Records from a collection
──────────────────────────────
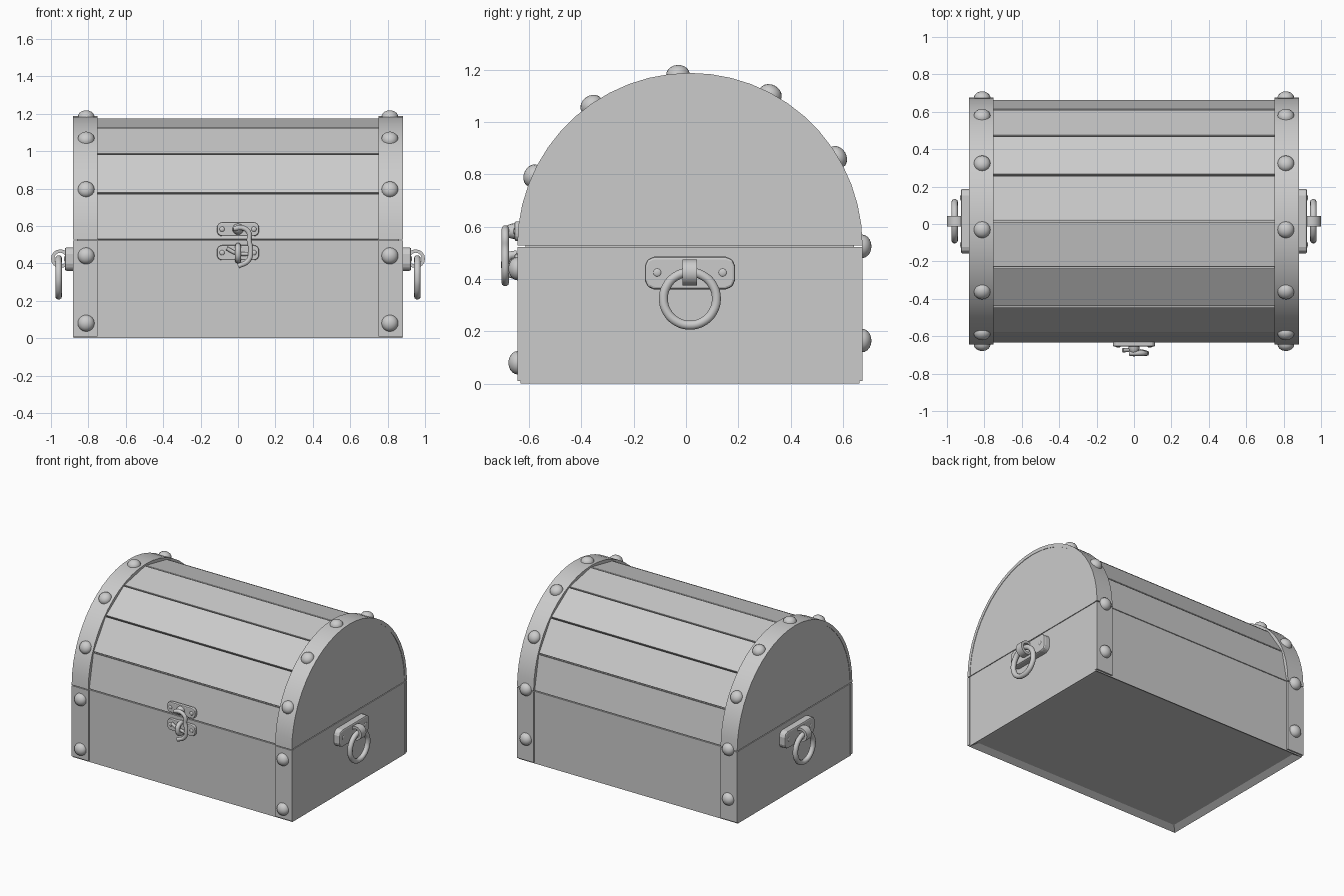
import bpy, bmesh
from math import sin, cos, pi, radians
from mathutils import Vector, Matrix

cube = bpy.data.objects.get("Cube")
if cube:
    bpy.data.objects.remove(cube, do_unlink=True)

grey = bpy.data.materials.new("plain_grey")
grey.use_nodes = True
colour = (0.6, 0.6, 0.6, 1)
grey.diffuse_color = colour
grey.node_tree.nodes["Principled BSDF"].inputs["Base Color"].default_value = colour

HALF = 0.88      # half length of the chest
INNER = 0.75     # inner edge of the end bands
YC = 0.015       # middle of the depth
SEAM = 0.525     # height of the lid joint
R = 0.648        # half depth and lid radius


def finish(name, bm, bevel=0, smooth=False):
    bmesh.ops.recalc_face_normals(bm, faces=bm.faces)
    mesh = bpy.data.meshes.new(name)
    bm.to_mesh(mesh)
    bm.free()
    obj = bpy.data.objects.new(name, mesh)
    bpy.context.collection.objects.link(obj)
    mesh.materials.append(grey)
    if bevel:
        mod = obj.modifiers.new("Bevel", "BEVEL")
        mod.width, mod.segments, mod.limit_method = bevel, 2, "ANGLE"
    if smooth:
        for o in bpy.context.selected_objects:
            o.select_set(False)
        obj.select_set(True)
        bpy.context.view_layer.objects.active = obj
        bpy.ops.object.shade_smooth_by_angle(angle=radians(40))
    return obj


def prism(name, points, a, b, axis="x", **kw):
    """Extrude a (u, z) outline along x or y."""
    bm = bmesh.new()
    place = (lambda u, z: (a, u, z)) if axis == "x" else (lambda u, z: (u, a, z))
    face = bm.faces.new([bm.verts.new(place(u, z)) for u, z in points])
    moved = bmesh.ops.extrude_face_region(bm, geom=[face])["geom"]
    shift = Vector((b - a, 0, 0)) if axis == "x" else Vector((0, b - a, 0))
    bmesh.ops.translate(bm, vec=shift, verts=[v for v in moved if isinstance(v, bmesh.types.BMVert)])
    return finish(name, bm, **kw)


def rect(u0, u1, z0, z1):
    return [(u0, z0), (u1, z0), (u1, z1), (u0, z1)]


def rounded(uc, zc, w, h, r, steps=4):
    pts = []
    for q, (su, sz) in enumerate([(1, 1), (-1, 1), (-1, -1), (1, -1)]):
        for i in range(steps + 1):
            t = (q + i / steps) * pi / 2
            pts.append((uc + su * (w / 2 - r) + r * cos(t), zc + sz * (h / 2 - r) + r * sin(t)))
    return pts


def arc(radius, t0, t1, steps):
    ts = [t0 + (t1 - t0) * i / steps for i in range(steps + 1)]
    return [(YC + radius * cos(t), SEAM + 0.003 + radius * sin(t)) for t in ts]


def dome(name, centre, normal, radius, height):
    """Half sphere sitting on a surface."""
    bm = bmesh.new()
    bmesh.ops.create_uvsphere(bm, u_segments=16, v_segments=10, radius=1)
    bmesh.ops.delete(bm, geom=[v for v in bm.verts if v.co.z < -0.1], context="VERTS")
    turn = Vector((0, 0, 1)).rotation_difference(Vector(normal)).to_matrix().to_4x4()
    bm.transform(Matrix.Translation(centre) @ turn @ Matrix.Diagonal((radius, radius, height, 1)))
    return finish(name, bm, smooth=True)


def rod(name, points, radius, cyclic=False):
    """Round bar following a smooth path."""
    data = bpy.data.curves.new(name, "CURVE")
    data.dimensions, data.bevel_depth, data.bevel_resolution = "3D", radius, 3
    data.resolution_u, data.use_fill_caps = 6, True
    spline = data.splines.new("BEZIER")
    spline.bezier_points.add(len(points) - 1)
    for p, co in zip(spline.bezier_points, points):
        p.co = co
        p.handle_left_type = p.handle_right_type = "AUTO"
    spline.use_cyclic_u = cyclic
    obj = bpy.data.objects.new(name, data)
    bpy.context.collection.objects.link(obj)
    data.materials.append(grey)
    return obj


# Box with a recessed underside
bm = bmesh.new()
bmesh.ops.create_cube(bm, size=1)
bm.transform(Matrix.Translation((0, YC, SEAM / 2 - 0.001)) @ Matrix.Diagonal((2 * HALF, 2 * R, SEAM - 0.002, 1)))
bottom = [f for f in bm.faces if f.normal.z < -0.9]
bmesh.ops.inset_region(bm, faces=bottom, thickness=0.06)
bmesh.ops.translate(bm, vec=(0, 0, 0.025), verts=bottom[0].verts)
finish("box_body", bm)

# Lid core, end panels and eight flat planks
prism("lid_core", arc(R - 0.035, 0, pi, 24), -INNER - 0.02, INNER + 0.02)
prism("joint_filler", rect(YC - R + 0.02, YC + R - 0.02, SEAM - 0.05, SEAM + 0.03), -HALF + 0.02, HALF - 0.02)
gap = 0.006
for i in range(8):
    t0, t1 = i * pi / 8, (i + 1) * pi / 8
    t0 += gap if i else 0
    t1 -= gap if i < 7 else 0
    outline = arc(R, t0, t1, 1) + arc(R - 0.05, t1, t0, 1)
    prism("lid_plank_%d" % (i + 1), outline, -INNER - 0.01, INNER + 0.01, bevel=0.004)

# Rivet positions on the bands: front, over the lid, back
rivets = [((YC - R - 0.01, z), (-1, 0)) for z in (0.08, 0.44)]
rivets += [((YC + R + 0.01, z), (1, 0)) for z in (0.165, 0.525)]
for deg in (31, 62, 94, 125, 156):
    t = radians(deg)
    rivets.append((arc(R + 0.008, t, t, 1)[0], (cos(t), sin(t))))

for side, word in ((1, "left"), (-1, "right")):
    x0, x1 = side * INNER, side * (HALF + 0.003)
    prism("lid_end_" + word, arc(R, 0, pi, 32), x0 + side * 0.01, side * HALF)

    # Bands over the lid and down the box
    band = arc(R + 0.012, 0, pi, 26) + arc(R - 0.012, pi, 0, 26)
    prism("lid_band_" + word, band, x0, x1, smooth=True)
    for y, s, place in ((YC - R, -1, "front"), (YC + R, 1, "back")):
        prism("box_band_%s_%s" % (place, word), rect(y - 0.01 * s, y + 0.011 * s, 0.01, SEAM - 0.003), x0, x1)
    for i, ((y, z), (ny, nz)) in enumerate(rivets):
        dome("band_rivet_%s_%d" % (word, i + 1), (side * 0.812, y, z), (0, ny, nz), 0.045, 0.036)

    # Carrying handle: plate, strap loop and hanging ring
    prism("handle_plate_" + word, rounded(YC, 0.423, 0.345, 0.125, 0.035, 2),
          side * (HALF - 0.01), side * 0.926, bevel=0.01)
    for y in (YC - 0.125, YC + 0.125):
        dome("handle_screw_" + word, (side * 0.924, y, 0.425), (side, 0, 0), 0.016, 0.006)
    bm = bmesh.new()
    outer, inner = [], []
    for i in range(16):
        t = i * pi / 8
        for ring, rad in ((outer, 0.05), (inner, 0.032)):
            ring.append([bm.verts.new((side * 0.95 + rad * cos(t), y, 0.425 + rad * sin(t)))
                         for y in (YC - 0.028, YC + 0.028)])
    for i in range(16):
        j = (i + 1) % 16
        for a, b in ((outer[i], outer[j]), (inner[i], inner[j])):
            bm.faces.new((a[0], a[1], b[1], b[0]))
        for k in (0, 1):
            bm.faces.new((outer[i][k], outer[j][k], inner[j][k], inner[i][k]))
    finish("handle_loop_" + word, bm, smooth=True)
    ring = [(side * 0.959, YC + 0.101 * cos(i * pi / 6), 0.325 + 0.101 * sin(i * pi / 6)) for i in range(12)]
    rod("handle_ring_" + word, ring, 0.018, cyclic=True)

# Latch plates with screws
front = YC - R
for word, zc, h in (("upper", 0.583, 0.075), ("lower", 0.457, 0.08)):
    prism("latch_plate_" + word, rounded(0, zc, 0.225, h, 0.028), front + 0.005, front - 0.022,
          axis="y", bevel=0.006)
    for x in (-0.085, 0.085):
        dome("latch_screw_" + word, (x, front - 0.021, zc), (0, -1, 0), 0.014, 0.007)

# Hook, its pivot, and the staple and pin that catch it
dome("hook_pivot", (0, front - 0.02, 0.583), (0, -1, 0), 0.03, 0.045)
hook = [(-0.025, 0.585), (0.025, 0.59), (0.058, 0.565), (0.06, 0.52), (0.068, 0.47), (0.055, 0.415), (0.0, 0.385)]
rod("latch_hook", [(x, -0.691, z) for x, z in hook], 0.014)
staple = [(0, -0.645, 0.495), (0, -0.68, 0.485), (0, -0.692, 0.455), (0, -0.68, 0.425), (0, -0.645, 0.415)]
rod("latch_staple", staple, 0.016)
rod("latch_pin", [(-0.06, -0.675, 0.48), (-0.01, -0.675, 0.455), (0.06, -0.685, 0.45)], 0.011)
──────────────────────────────
Action item: Your output should be an exact copy of every line from the one containing "0.415), (0.0, 0.385)]" through the end of the records.

Task output:
hook = [(-0.025, 0.585), (0.025, 0.59), (0.058, 0.565), (0.06, 0.52), (0.068, 0.47), (0.055, 0.415), (0.0, 0.385)]
rod("latch_hook", [(x, -0.691, z) for x, z in hook], 0.014)
staple = [(0, -0.645, 0.495), (0, -0.68, 0.485), (0, -0.692, 0.455), (0, -0.68, 0.425), (0, -0.645, 0.415)]
rod("latch_staple", staple, 0.016)
rod("latch_pin", [(-0.06, -0.675, 0.48), (-0.01, -0.675, 0.455), (0.06, -0.685, 0.45)], 0.011)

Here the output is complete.